For any business entity, public or private, to operate in the finance domain, compliance with the international and national CTF (Counter-Terrorism Financing) and AML (Anti-Money Laundering) regulations is necessary. This is to make sure that financial frauds are kept under check.
But what are those regulations? Read along to find out.
This blog discusses everything financial entities need to know about the AML regulations, from what they are and who creates them to what regulations must be followed within India.
What are AML regulations, and what is their purpose?
AML regulations are a set of rules and regulations to be followed by entities such as banks and NBFCs. These regulations are meant to detect the disguise of illicit funds as genuine income and their use for tax evasion and other crimes such as funding terrorism.
Who Creates and Regulates the AML Regulations?
The FATF, or the Financial Action Task Force, is an intergovernmental organisation that the G7 created in 1989 initially to tackle money laundering. However, over the years, the FATF has expanded its horizon and now creates, promotes, and regulates policies for combating financial crimes across the globe.
FATF, as of 2021, had 39 members, including India, and regularly publishes and updates the CFT and AML regulations. In addition, all the member countries and organisations must abide by the regulations mentioned in the policy. Inability to comply might result in sanctions against the defaulting party.
What AML Regulations are Followed in India?
The RBI is one of the organisations that has issued regulatory guidelines on the KYC norms for combating financial terrorism and anti-money laundering. These guidelines aim to prevent the misuse of entities such as banks and other NBFCs for terror financing, money laundering, and other illicit activities.
Here are the CFT and AML regulations the banks and NBFCs need to keep in mind while framing KYC/AML policies:
1. Policy for Customer Acceptance

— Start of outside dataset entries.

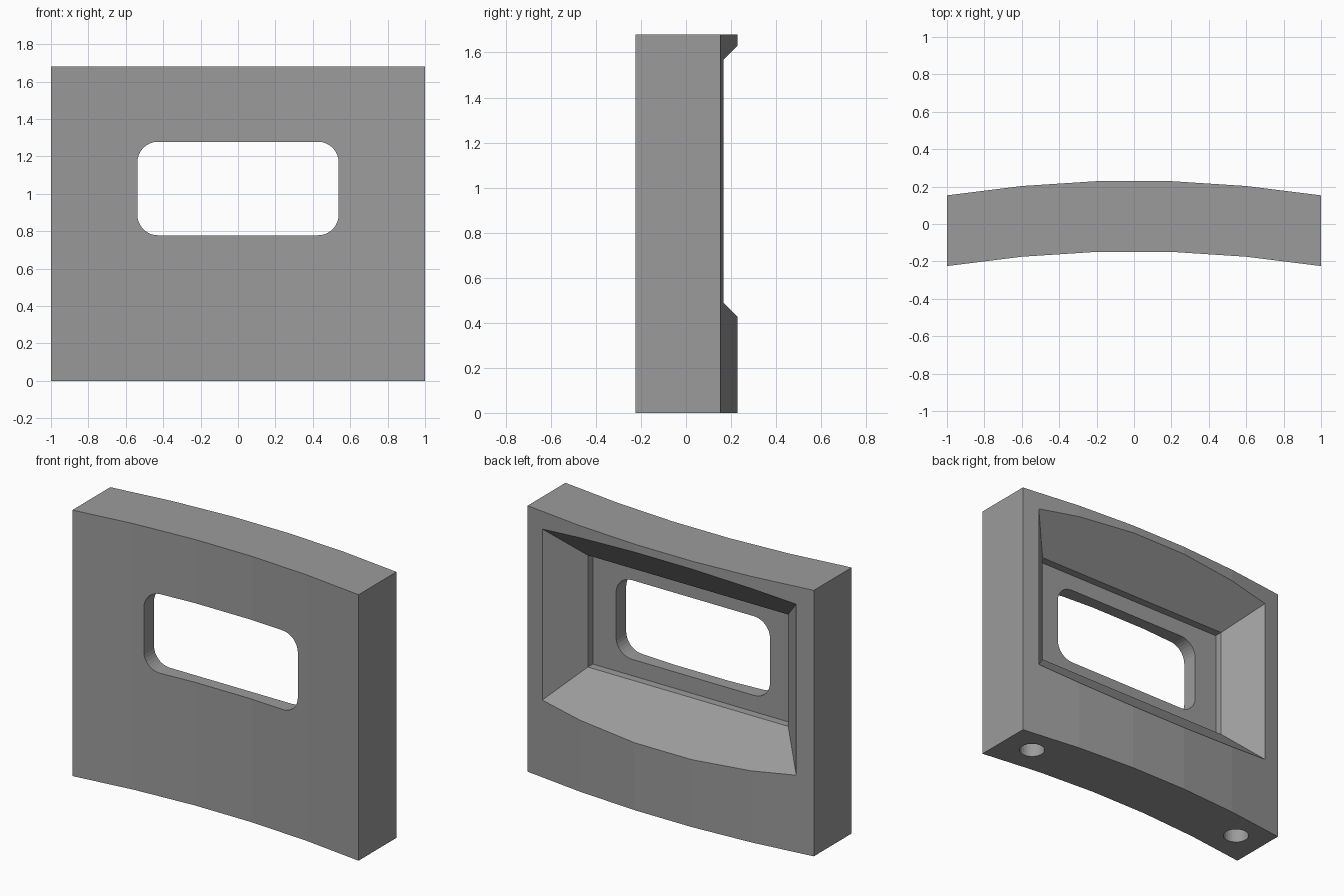
import bpy, bmesh, math

if "Cube" in bpy.data.objects:
    bpy.data.objects.remove(bpy.data.objects["Cube"])

grey = bpy.data.materials.new("mid grey")
grey.diffuse_color = (0.33, 0.33, 0.33, 1)
grey.use_nodes = True
grey.node_tree.nodes["Principled BSDF"].inputs["Base Color"].default_value = grey.diffuse_color


def solid(name, bottom, top):
    """Closed solid lofted between two matching rings."""
    bm = bmesh.new()
    a = [bm.verts.new(p) for p in bottom]
    b = [bm.verts.new(p) for p in top]
    bm.faces.new(a)
    bm.faces.new(b)
    n = len(a)
    for i in range(n):
        j = (i + 1) % n
        bm.faces.new((a[i], a[j], b[j], b[i]))
    bmesh.ops.recalc_face_normals(bm, faces=bm.faces)
    mesh = bpy.data.meshes.new(name)
    bm.to_mesh(mesh)
    bm.free()
    mesh.materials.append(grey)
    obj = bpy.data.objects.new(name, mesh)
    bpy.context.collection.objects.link(obj)
    return obj


def rect(hx, hz, y, cz=1.028):
    return [(sx * hx, y, cz + sz * hz) for sx, sz in ((-1, -1), (1, -1), (1, 1), (-1, 1))]


def rounded(hx, hz, r, y, cz=1.028, steps=8):
    ring = []
    for q, (sx, sz) in enumerate(((1, 1), (-1, 1), (-1, -1), (1, -1))):
        for i in range(steps + 1):
            t = math.pi / 2 * (q + i / steps)
            ring.append((sx * (hx - r) + r * math.cos(t), y,
                         cz + sz * (hz - r) + r * math.sin(t)))
    return ring


# Gently bowed wall panel
bow = [(-1, 0.153), (-0.6, 0.203), (-0.2, 0.229), (0.2, 0.229), (0.6, 0.203), (1, 0.153)]
outline = bow + [(x, y - 0.378) for x, y in reversed(bow)]
panel = solid("bowed_panel", [(x, y, 0) for x, y in outline], [(x, y, 1.68) for x, y in outline])

# Splayed recess, its square rebate, and the rounded window opening
cutters = [
    solid("recess_cutter", rect(0.70, 0.353, -0.02), rect(1.02, 0.673, 0.30)),
    solid("rebate_cutter", rect(0.70, 0.353, -0.07), rect(0.70, 0.353, 0.02)),
    solid("window_cutter", rounded(0.538, 0.25, 0.11, -0.4), rounded(0.538, 0.25, 0.11, 0.4)),
]

# Blind mounting holes in the underside
for side in (-1, 1):
    ring = [(side * 0.8 + 0.076 * math.cos(k * math.tau / 32), 0.076 * math.sin(k * math.tau / 32))
            for k in range(32)]
    cutters.append(solid("hole_cutter", [(x, y, -0.1) for x, y in ring], [(x, y, 0.4) for x, y in ring]))

for cutter in cutters:
    cutter.hide_render = True
    cutter.hide_set(True)
    mod = panel.modifiers.new(cutter.name, 'BOOLEAN')
    mod.operation = 'DIFFERENCE'
    mod.solver = 'EXACT'
    mod.object = cutter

- All financial institutions must develop a clear customer acceptance policy that lays down the criteria for customer acceptance. This ensures that only genuine customers can sign up or open accounts with the financial institution.
- Create customer profiles based on the risk they pose. For instance, government employees usually have a well-laid-out salary structure, so they can be categorised as low-risk customers. And businesses that involve risk can be categorised under medium or high risk.
- The strictness of the customer acceptance policy must be kept in check. It should never be strict enough to deny services to socially or financially disadvantaged people.
2. CIP or Customer Identification Procedure
- Customer ID verification must be done using independent and reliable data or information.
- The finance entity must regularly update the customer identification data/information, including photographs. The periodicity should never be less than one time in 5 years (for low-risk profiles) and once in 2 years for medium and high-risk customers.
- The customer identification procedure can be carried out at different stages of the customer’s journey, such as a transaction, or in case the organisation is doubtful about the customer’s identity.
3. Monitoring of Transactions
- The organisation must monitor all the complex, large and unusual transactions that lack a lawful purpose, and this is to keep the frauds in check.
- The high-risk accounts must be under strict scrutiny. In addition, the entities must note where the money is coming from and other details, including the country of origin.
- There must be a periodic review of risk categories, and any extra measures, if required, must be taken. The review must happen once every six months.
4. Risk Management
- The board of directors of the bank or financial entity must ensure that there is an effective KYC procedure in place that ensures effective implementation of the required procedures.
- The procedure must contain everything from the segregation of duties and management oversight to training the employees.
- The internal auditors must check and verify the set KYC procedures and point out the gaps or shortcomings observed.
5. Additional Guidelines
- The finance entities must take a risk-based approach to tackle AML/CFT threats.
- Integrating KYC, including other due diligence measures, is also required.
- Always screen for international sanctions, adverse media, and even PEPs or
- politically exposed persons.
- File CTRs or cash transaction reports, and STRs, or suspicious transaction reports.
- Maintain all the records and documentation and train employees.
- An AML regulations compliance official must be appointed to ensure perfect compliance.
CFT and AML regulations effectively prevent money laundering and terror financing and safeguard the global economy. Therefore, all the banks and even NBFCs must comply with all those regulations and guidelines to align with the national interest.
Who regulates AML in India?
Authorities such as the Ministry of Finance, the Directorate of Enforcement in the Department of Revenue, and the RBI regulate the AML in India.
What are the AML regulations for?
The AML regulations are meant to detect, report and mitigate issues such as money laundering and terror financing.
Who sets money laundering standards?
The FATF, or the Financial Action Task Force, is responsible for creating, promoting, and regulating money laundering globally. This organisation includes around 39 members who must comply with these mutually decided anti-money laundering guidelines.
Is AML mandatory?
For all the companies operating in the finance domain wherein there is a risk of financial crime, compliance with anti-money laundering regulations is mandatory.